The project was part of "Building Connections," a master plan undertaken by the university in 2015. The goal was to analyze which departments needed to be next to each other, where the different departments made sense on campus and which departments could share space. Since then, KWK has worked on 40-plus design and study projects on the School of Medicine campus. These include projects outlined in the master plan and other "enabling" projects that have helped support campus growth and recruitment activities.

KWK Construction Project
The Washington University School of Medicine off-campus project
Source: KWK Architects

In the warehouse conversion project, a 100,000-square-foot building and another facility were demolished to make way for the redesign. A smaller warehouse is being adapted for reuse. And a 65,000-square-foot warehouse will be repurposed for the university's new office space and 600-space parking lot.

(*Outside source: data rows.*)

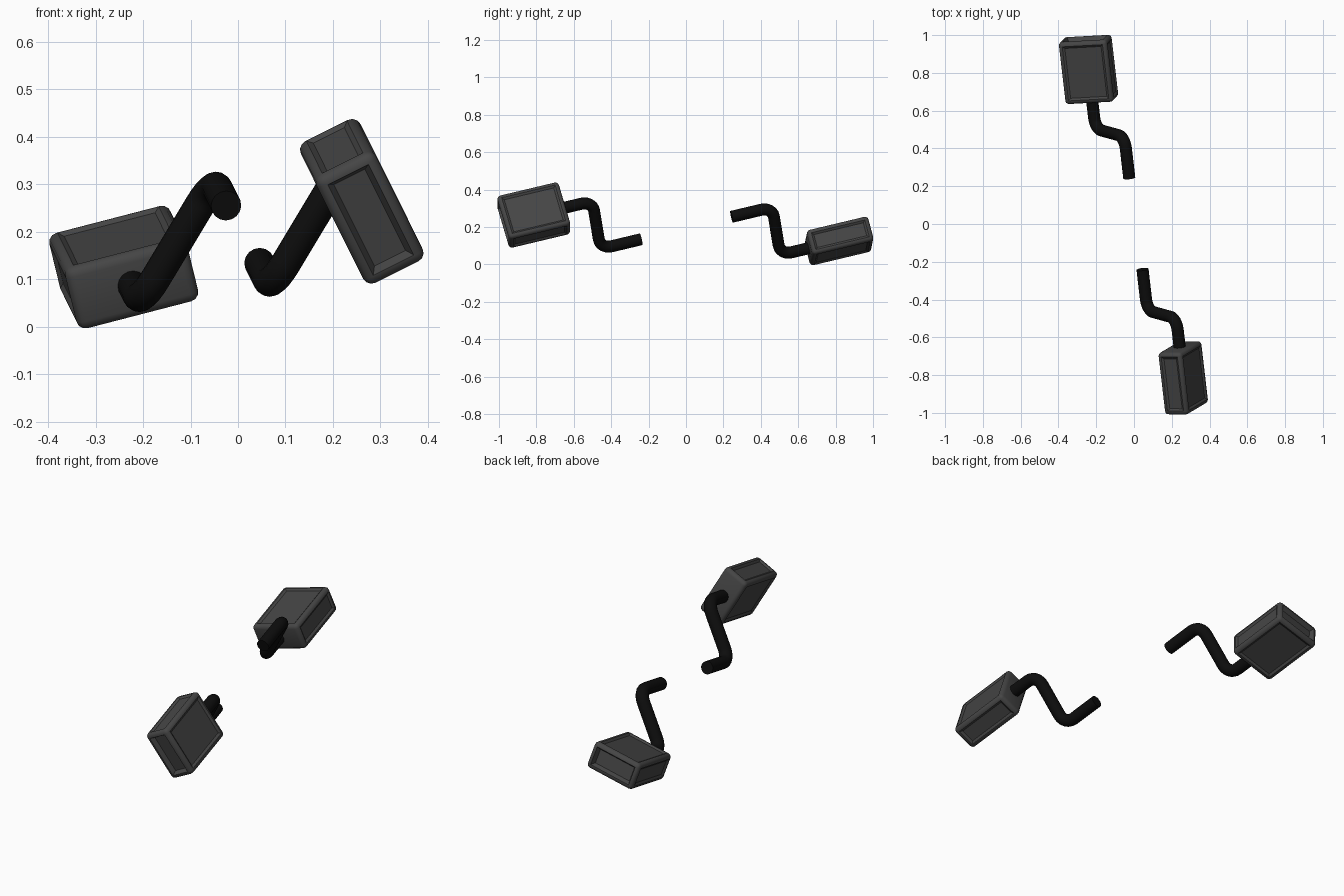
import bpy, bmesh, math
from mathutils import Vector, Matrix

if "Cube" in bpy.data.objects:
    bpy.data.objects.remove(bpy.data.objects["Cube"])

OUT = Vector((.113, -.967, -.23)).normalized()   # spindle direction of the front side
CENTRE = Vector((.01, .002, .195))               # the two cranks mirror through this point


def material(name, v):
    m = bpy.data.materials.new(name)
    m.diffuse_color = (v, v, v, 1)
    m.use_nodes = True
    m.node_tree.nodes["Principled BSDF"].inputs["Base Color"].default_value = m.diffuse_color
    return m


crank_mat = material("crank_black", .004)
pedal_mat = material("pedal_grey", .06)


def finish(ob, angle):
    bpy.ops.object.select_all(action='DESELECT')
    bpy.context.view_layer.objects.active = ob
    ob.select_set(True)
    if ob.type == 'CURVE':
        bpy.ops.object.convert(target='MESH')
        ob = bpy.context.object
    bpy.ops.object.shade_smooth_by_angle(angle=math.radians(angle))


def rounded(points, r, n=6):
    """Path with its inner corners rounded."""
    path = [points[0]]
    for a, b, c in zip(points, points[1:], points[2:]):
        p, q = (a - b).normalized(), (c - b).normalized()
        mid = b + (p + q) * r
        for i in range(n + 1):
            t = i / n * math.pi / 2
            path.append(mid - q * r * math.cos(t) - p * r * math.sin(t))
    return path + [points[-1]]


def crank(name, points):
    cu = bpy.data.curves.new(name, 'CURVE')
    cu.dimensions = '3D'
    cu.bevel_depth = .032
    cu.bevel_resolution = 6
    cu.use_fill_caps = True
    path = rounded(points, .06)
    sp = cu.splines.new('POLY')
    sp.points.add(len(path) - 1)
    for p, co in zip(sp.points, path):
        p.co = (*co, 1)
    cu.materials.append(crank_mat)
    ob = bpy.data.objects.new(name, cu)
    bpy.context.collection.objects.link(ob)
    finish(ob, 40)


def pedal(name, centre, out, broad):
    """Rounded block: local x thickness, y breadth, z outward."""
    bm = bmesh.new()
    bmesh.ops.create_cube(bm, size=1)
    bmesh.ops.scale(bm, vec=(.14, .265, .34), verts=bm.verts)
    bmesh.ops.bevel(bm, geom=bm.edges[:], offset=.02, segments=3, profile=.5, affect='EDGES')
    bm.normal_update()
    # shallow dishes on the sides, a deeper one on the outer end
    for f in [f for f in bm.faces if f.calc_area() > .01]:
        if f.normal.z < -.9:
            continue
        depth = -.022 if f.normal.z > .9 else -.008
        bmesh.ops.inset_region(bm, faces=[f], thickness=.003)
        bmesh.ops.inset_region(bm, faces=[f], thickness=.016, depth=depth)
    me = bpy.data.meshes.new(name)
    bm.to_mesh(me)
    bm.free()
    me.materials.append(pedal_mat)
    ob = bpy.data.objects.new(name, me)
    bpy.context.collection.objects.link(ob)
    y = (broad - out * broad.dot(out)).normalized()
    m = Matrix((y.cross(out), y, out)).transposed().to_4x4()
    m.translation = centre
    ob.matrix_world = m
    finish(ob, 35)


# Front crank; the back crank is its point reflection
end = Vector((.045, -.24, .135))
elbow = end + OUT * .225
knee = Vector((.224, -.5, .339))
line = [end, elbow, knee, knee + OUT * .2]
crank("front_crank", line)
crank("back_crank", [CENTRE * 2 - p for p in line])

# Pedals, each turned freely on its spindle
hub = knee + OUT * .325
pedal("front_pedal", hub, OUT, Vector((.432, .255, -.864)))
pedal("back_pedal", CENTRE * 2 - hub, -OUT, Vector((.965, .054, .25)))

KWK designed a new façade and roof for the single-story warehouse to bring it up to current energy codes and update its appearance. As part of the redesign, a new, thicker insulated roof was concealed behind horizontal metal panels "to unify the new material palette with the existing brick on the complex's north end," according to KWK. The design included new windows and north- and east-facing sloped skylights to bring daylight into the interior spaces.

Each office was customized to the respective user's program. In most cases, the design included private offices at the perimeter with glass transoms and windows to bring daylight and views to the interior open workspaces. Color and graphics were used for branding and wayfinding. The primary entrances use accent colors and graphics, repeated at the main doors to each office suite along the corridor. The exposed structural system was highlighted "to add layers of paint to space, unify the interior and exterior architecture palette and reinforce branding," the architectural firm stated in a press release.

The exterior included security fencing, automobile entry systems and site lighting, as well as two outdoor gathering spaces and bike parking.

KWK updated the building's mechanical systems to include four rooftop units and new plumbing and waste lines, electrical panels and LED lighting.

Phase 1 of the project totaled 20,000 square feet (13,000 square feet of office fit-out) and was completed at the end of 2019. That project covered the office needs for the Department of Orthopedics, the Department of Pediatrics and the Department of Neurology.

Phase 2 finished the remaining 45,000 square feet of space, including the site work and exterior shell and core, and addressed the requirements of the Office of Vice-Chancellor of Research and Physician's Billing Services.

Phase 3 has begun planning for 35,200 square feet of additional office space, currently being designed and constructed for various groups.

"It was important to the redesign that the building's occupants not feel like they were working in a former warehouse," said KWK Principal Eric Neuner. "The vision was to create a space that resembled a modern office building by adding a storefront along an otherwise existing solid exterior on the south and west façade. With the addition of skylights, we helped to accomplish that open, brighter look and feel."

The team worked with various user groups and the construction manager simultaneously, "making the design and construction very efficient," noted KWK Project Manager Bob Buckman. "We established a phasing plan which allowed WUSM to move into a portion of the new space while completing the remainder of the design."

KWK helped to transform the complex "into warm, flexible and efficient office space, allowing for continued mission growth on campus; the property has been transformed," added Melissa Rockwell-Hopkins, assistant vice chancellor of Operations and Facilities for the School of Medicine.

Besides KWK, the project design team included Mazzetti Tao, Alper Audi and Stock & Associates. The construction manager and general contractor was KWI Construction.

About the Author

Dian Schaffhauser is a former senior contributing editor for 1105 Media's education publications THE Journal, Campus Technology and Spaces4Learning.